Google has beaten the street after recording fourth-quarter earnings and sales that trumped analyst expectations
Google has beaten analyst forecasts for its fourth-quarter earnings, and the search engine giant indicated there would be no let up with its acquisition strategy.
For the fourth-quarter Google reported a profit of $1.97 billion (£1.2 billion), or $6.13 (£3.78) a share. The profit hike for the fourth quarter of 2009 was roughly five times that of the same quarter one year ago, when Google tallied $382 million (£236 million) on earnings of $1.21 (74 pence).
Excluding stock-based compensation, Google garnered an EPS of $6.79 (£4.19) on sales of $4.95 billion (£3.06 billion). Wall Street analysts had expected Google to report sales of $4.9 billion (£3 billion) on EPS of $6.50 ($4.01).
Google CEO Eric Schmidt championed Google’s business model at a time when online advertising dollars are scarce owing to the recession.
“We’re optimistic about the future as a result,” Schmidt said on an earnings conference call. “The digital economy continues to grow very rapidly. Specifically, we’re moving literally eyeballs and advertising online.”
Schmidt also talked about Google’s future investments, noting that people were the primary investment, particularly top-notch computer engineers, programmers and researchers.
Google will continue to emphasise innovation in search in 2010, just a month after launching its first foray into indexing real-time content from Twitter, Facebook, MySpace, news publications and blogs. Schmidt called this launch “very successful.”
Google also added 550 search quality enhancements, including a recent push to emphasise synonyms in search results to distinguish between words and acronyms that have many meanings.

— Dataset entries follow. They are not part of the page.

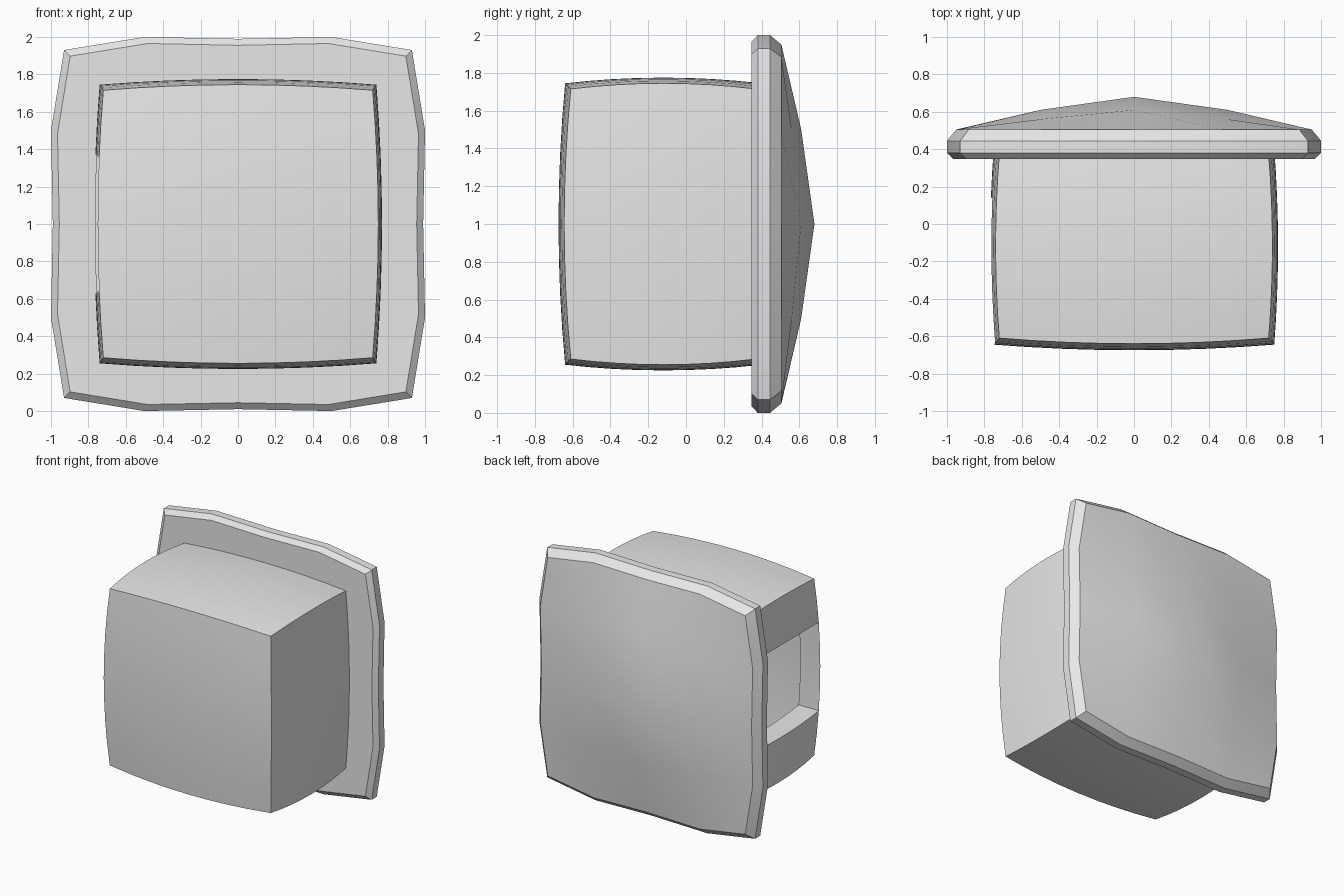
import bpy, bmesh, math

cube = bpy.data.objects.get("Cube")
if cube:
    bpy.data.objects.remove(cube, do_unlink=True)

grey = bpy.data.materials.new("plain_grey")
grey.use_nodes = True
grey.diffuse_color = (0.8, 0.8, 0.8, 1)
grey.node_tree.nodes["Principled BSDF"].inputs["Base Color"].default_value = (0.8, 0.8, 0.8, 1)


def finish(bm, name):
    """Turn a bmesh into a smooth object with sharp creases."""
    bmesh.ops.recalc_face_normals(bm, faces=bm.faces)
    mesh = bpy.data.meshes.new(name)
    bm.to_mesh(mesh)
    bm.free()
    mesh.materials.append(grey)
    obj = bpy.data.objects.new(name, mesh)
    bpy.context.collection.objects.link(obj)
    bpy.ops.object.select_all(action='DESELECT')
    obj.select_set(True)
    bpy.context.view_layer.objects.active = obj
    bpy.ops.object.shade_smooth_by_angle(angle=math.radians(30))
    return obj


def extrude_rim(bm, edges):
    """Extrude open edges and return the new edges and vertices."""
    geom = bmesh.ops.extrude_edge_only(bm, edges=edges)["geom"]
    verts = [g for g in geom if isinstance(g, bmesh.types.BMVert)]
    new = [g for g in geom if isinstance(g, bmesh.types.BMEdge)]
    new = [e for e in new if e.is_boundary]
    return new, verts


# Hollow bulging box, with an opening in its -x side
bm = bmesh.new()
bmesh.ops.create_cube(bm, size=2)
bmesh.ops.subdivide_edges(bm, edges=bm.edges[:], cuts=7, use_grid_fill=True)
opening = []
for f in bm.faces:
    c = f.calc_center_median()
    if c.x < -0.99 and abs(c.z) < 0.5 and c.y < 0.5:
        opening.append(f)
bmesh.ops.delete(bm, geom=opening, context='FACES')
for v in bm.verts:
    x, y, z = v.co
    bx, by, bz = 1 - x * x, 1 - y * y, 1 - z * z
    v.co = (x * (0.72 + 0.02 * by + 0.03 * bz),
            y * (0.49 + 0.03 * bx + 0.035 * bz) - 0.12,
            z * (0.715 + 0.03 * bx + 0.03 * by) + 1)
# Return flange running inward around the opening
rim, verts = extrude_rim(bm, [e for e in bm.edges if e.is_boundary])
bmesh.ops.translate(bm, verts=verts, vec=(0.18, 0, 0))
finish(bm, "hollow_box")

# Back plate: shallow pointed cover, chamfered rim and flat front
bm = bmesh.new()
bmesh.ops.create_grid(bm, x_segments=4, y_segments=4, size=2)
along = [0, 0.5, 0.93]
outward = [0.99, 1.0, 0.93]
height = [0.68, 0.61, 0.56]
COVER = 0.95
for v in bm.verts:
    i, j = round(abs(v.co.x)), round(abs(v.co.y))
    sx, sz = math.copysign(1, v.co.x), math.copysign(1, v.co.y)
    if max(i, j) == 2:
        px = outward[j] if i == 2 else along[i]
        pz = outward[i] if j == 2 else along[j]
        v.co = (sx * px * COVER, 0.505, sz * pz * COVER)
    else:
        v.co = (sx * along[i], height[i + j], sz * along[j])
rim = [e for e in bm.edges if e.is_boundary]
scale = COVER
for new_scale, y in ((1.0, 0.445), (1.0, 0.38), (0.965, 0.347)):
    rim, verts = extrude_rim(bm, rim)
    for v in verts:
        k = new_scale / scale
        v.co = (v.co.x * k, y, v.co.z * k)
    scale = new_scale
bmesh.ops.contextual_create(bm, geom=rim)
bmesh.ops.translate(bm, verts=bm.verts, vec=(0, 0, 1))
finish(bm, "back_plate")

Google’s mobile search traffic increased by five times in the past two years, buoyed by strong sales of devices based on Google’s Android mobile operating system.

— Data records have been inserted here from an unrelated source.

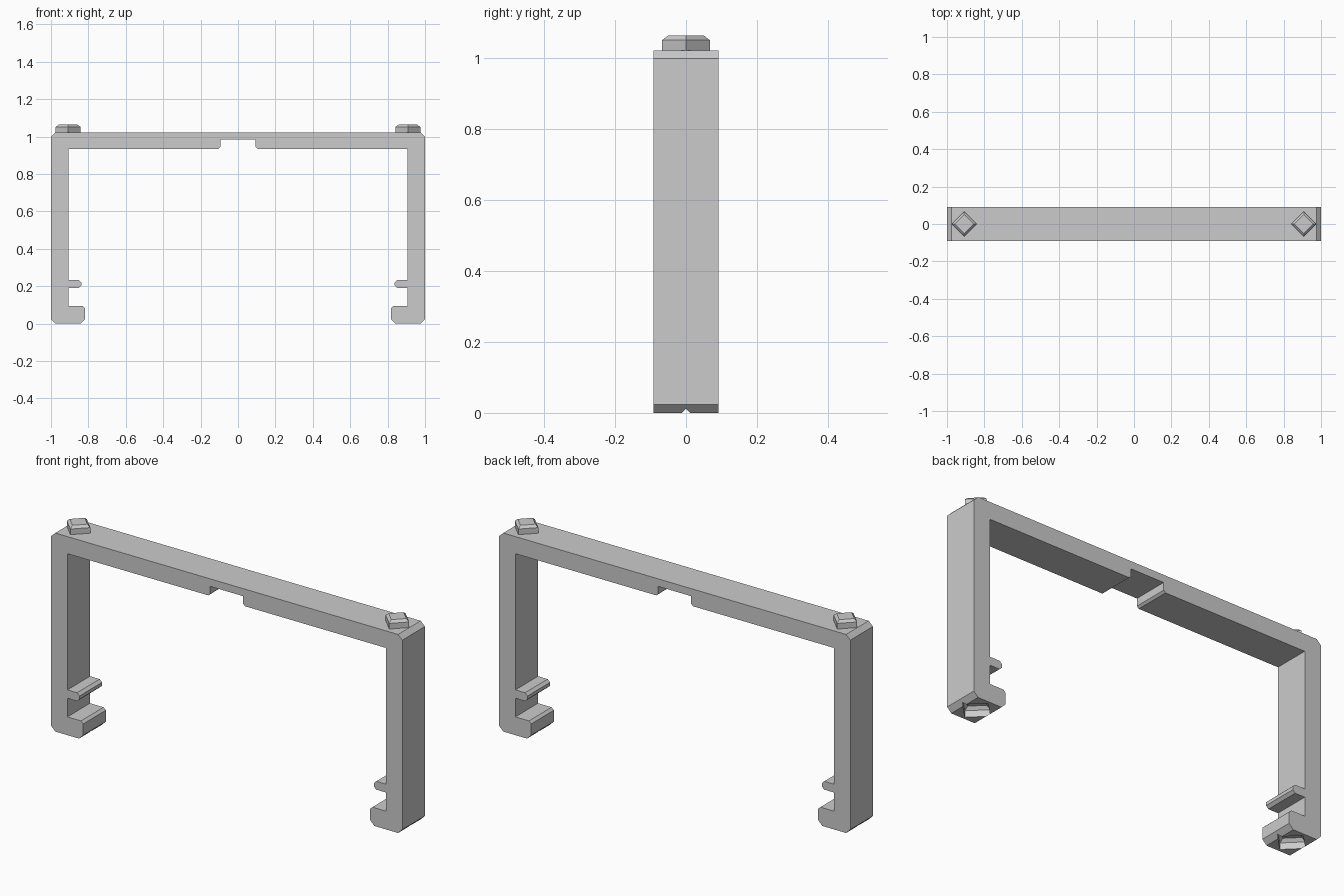
import bpy, bmesh
from mathutils import Matrix

cube = bpy.data.objects.get("Cube")
if cube:
    bpy.data.objects.remove(cube, do_unlink=True)

HALF_DEPTH = 0.092
PEG_X = 0.908

# Single flat grey
grey = bpy.data.materials.new("plain grey")
grey.use_nodes = True
colour = (0.6, 0.6, 0.6, 1)
grey.diffuse_color = colour
grey.node_tree.nodes["Principled BSDF"].inputs["Base Color"].default_value = colour


def add_object(name, bm):
    bmesh.ops.recalc_face_normals(bm, faces=bm.faces)
    mesh = bpy.data.meshes.new(name)
    bm.to_mesh(mesh)
    bm.free()
    mesh.materials.append(grey)
    obj = bpy.data.objects.new(name, mesh)
    bpy.context.collection.objects.link(obj)
    return obj


def diamond(name, x, rings):
    """Stack of square rings (radius, height) turned corner-on."""
    bm = bmesh.new()
    loops = []
    for r, z in rings:
        corners = ((r, 0), (0, r), (-r, 0), (0, -r))
        loops.append([bm.verts.new((x + a, b, z)) for a, b in corners])
    for low, high in zip(loops, loops[1:]):
        for i in range(4):
            j = (i + 1) % 4
            bm.faces.new((low[i], low[j], high[j], high[i]))
    bm.faces.new(loops[0])
    bm.faces.new(loops[-1])
    return add_object(name, bm)


# Left half of the frame outline: notch, beam, ledge, hook, outer side
half = [
    (0.094, 0.983), (0.094, 0.944), (0.105, 0.934), (0.907, 0.934),
    (0.907, 0.233), (0.852, 0.233), (0.838, 0.220), (0.838, 0.203),
    (0.852, 0.190), (0.907, 0.190), (0.907, 0.094), (0.830, 0.094),
    (0.817, 0.082), (0.817, 0.024), (0.841, 0), (0.976, 0),
    (1, 0.024), (1, 0.999), (0.976, 1.022),
]
outline = half + [(-x, z) for x, z in reversed(half)]
bm = bmesh.new()
face = bm.faces.new([bm.verts.new((x, -HALF_DEPTH, z)) for x, z in outline])
new = bmesh.ops.extrude_face_region(bm, geom=[face])["geom"]
bmesh.ops.translate(bm, vec=(0, 2 * HALF_DEPTH, 0),
                    verts=[v for v in new if isinstance(v, bmesh.types.BMVert)])
frame = add_object("frame", bm)

# Stacking pegs on top, matching sockets cut underneath
for side, x in (("left", PEG_X), ("right", -PEG_X)):
    diamond(side + "_peg", x, [(0.067, 1.015), (0.067, 1.051), (0.05, 1.064)])
    cutter = diamond(side + "_socket_cutter", x,
                     [(0.08, -0.03), (0.08, 0.033), (0.06, 0.048)])
    cutter.hide_render = True
    cutter.hide_viewport = True
    cut = frame.modifiers.new(side + " socket", 'BOOLEAN')
    cut.operation = 'DIFFERENCE'
    cut.solver = 'EXACT'
    cut.object = cutter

Specifically, Schmidt pointed to the Motorola Droid Google launched with the help of a $100 million (£62 million) ad campaign from wireless carrier Verizon Wireless in November 2009.

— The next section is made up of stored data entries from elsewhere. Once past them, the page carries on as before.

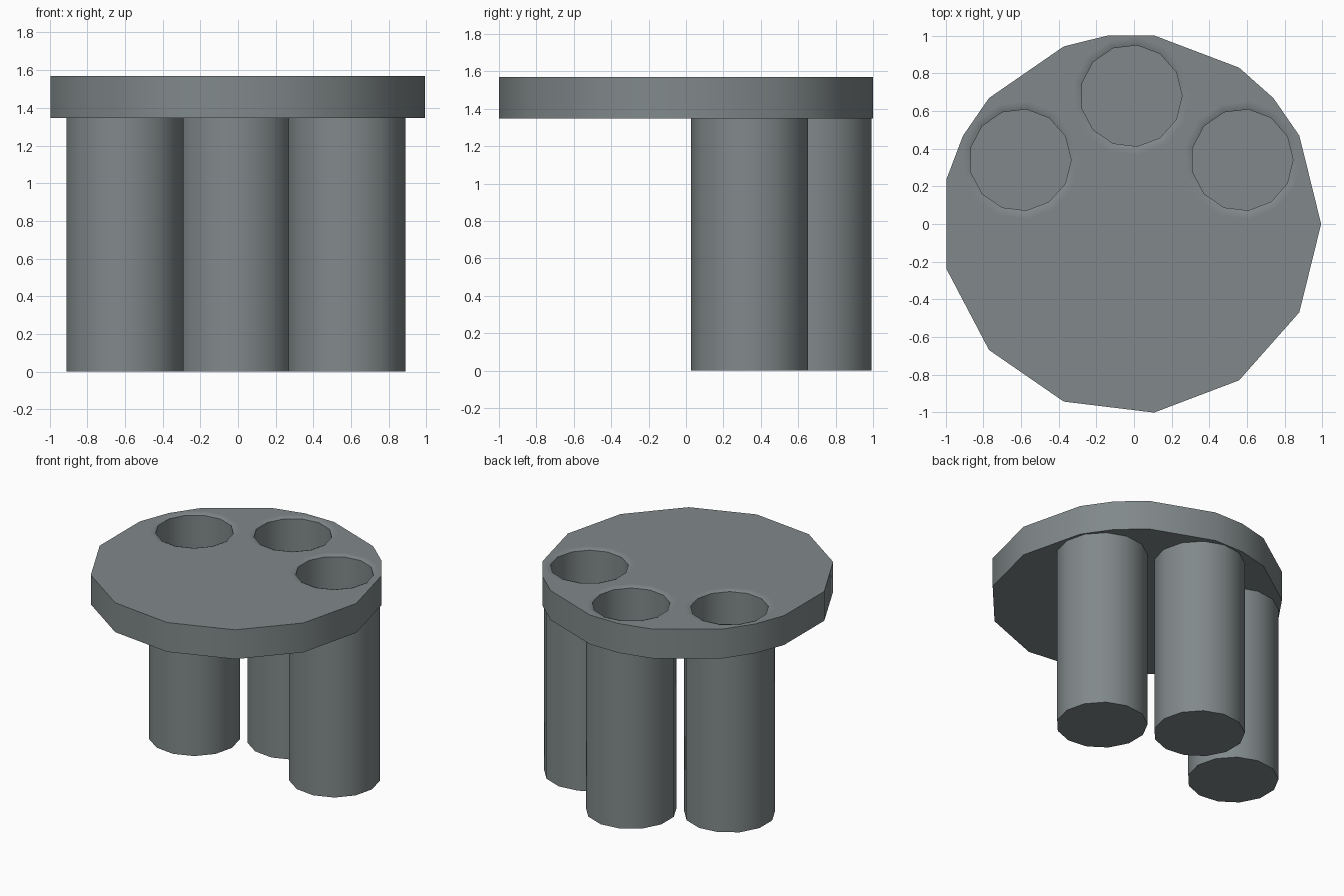
import bpy, bmesh, math

if "Cube" in bpy.data.objects:
    bpy.data.objects.remove(bpy.data.objects["Cube"])

SIDES = 13
CX = -0.015                  # centre of the plate
PLATE_R, TOP, UNDER = 1.008, 1.57, 1.347
OUTER_R, INNER_R, FLOOR = 0.315, 0.27, 0.04
STEP = 2 * math.pi / SIDES
TUBES = {"right_cup": 30, "back_cup": 90, "left_cup": 150}

grey = bpy.data.materials.new("slate_grey")
grey.diffuse_color = (0.22, 0.25, 0.255, 1)
grey.use_nodes = True
grey.node_tree.nodes["Principled BSDF"].inputs["Base Color"].default_value = grey.diffuse_color


def centre(deg):
    a = math.radians(deg)
    return CX + 0.68 * math.cos(a), 0.68 * math.sin(a)


def ring(bm, cx, cy, r, z, steps=range(SIDES)):
    return [bm.verts.new((cx + r * math.cos(k * STEP), cy + r * math.sin(k * STEP), z))
            for k in steps]


def bridge(bm, a, b):
    n = len(a)
    for i in range(n):
        j = (i + 1) % n
        bm.faces.new((a[i], a[j], b[j], b[i]))


def finish(bm, name):
    mesh = bpy.data.meshes.new(name)
    bm.to_mesh(mesh)
    bm.free()
    ob = bpy.data.objects.new(name, mesh)
    bpy.context.collection.objects.link(ob)
    mesh.materials.append(grey)
    bpy.ops.object.select_all(action='DESELECT')
    ob.select_set(True)
    bpy.context.view_layer.objects.active = ob
    bpy.ops.object.shade_smooth_by_angle(angle=math.radians(40))
    return ob


def loop_edges(bm, verts):
    n = len(verts)
    return [bm.edges.get((verts[i], verts[(i + 1) % n]))
            or bm.edges.new((verts[i], verts[(i + 1) % n])) for i in range(n)]


# Plate: thirteen sides, with three extra corners beside the cups
bm = bmesh.new()
corners = sorted(list(range(SIDES)) + [1.5, 3.5, 5.5])
low = ring(bm, CX, 0, PLATE_R, UNDER, corners)
high = ring(bm, CX, 0, PLATE_R, TOP, corners)
bridge(bm, low, high)
for rim, z, up in ((low, UNDER, -1), (high, TOP, 1)):
    edges = loop_edges(bm, rim)
    for deg in TUBES.values():
        edges += loop_edges(bm, ring(bm, *centre(deg), OUTER_R, z))
    res = bmesh.ops.triangle_fill(bm, edges=edges, use_beauty=True, normal=(0, 0, up))
    for f in res["geom"]:
        if isinstance(f, bmesh.types.BMFace):
            f.normal_update()
            if f.normal.z * up < 0:
                f.normal_flip()
finish(bm, "round_plate")

# Cups: hollow tubes with a closed base and a slightly eased lip
for name, deg in TUBES.items():
    bm = bmesh.new()
    x, y = centre(deg)
    base = ring(bm, x, y, OUTER_R, 0)
    bridge(bm, base, ring(bm, x, y, OUTER_R, UNDER))
    bm.faces.new(base[::-1])
    profile = [(INNER_R, FLOOR), (INNER_R, TOP - 0.01), (0.295, TOP), (OUTER_R, TOP)]
    rings = [ring(bm, x, y, r, z) for r, z in profile]
    for a, b in zip(rings, rings[1:]):
        bridge(bm, b, a)
    bm.faces.new(rings[0])
    finish(bm, name)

Google also has high hopes for the Nexus One smartphone, which Google launched 5 January through its new online Webstore. “The Droid and Nexus One show the power of the Android approach,” Schmidt said.
However, the Nexus One has been plagued by T-Mobile 3G service issues and concerns about the high cost of the unsubsidised phone and steep early termination charges.
The smartphone, based on Android 2.1, sold only 20,000 units in its first week, according to Flurry. Moreover, Google’s recent brouhaha with China, which it is threatening to exit after a hack attack on its Gmail accounts, has caused greater uncertainty over Android’s viability in that country.
Looking forward in 2010, Schmidt pointed to commerce and social initiatives, and hinted that Google could make acquisitions in any number of areas after ramping up its acquisition strategy. Google bid to buy On2 Technologies, Recaptcha, AdMob, Gizmo5, Teracent and AppJet in 2009.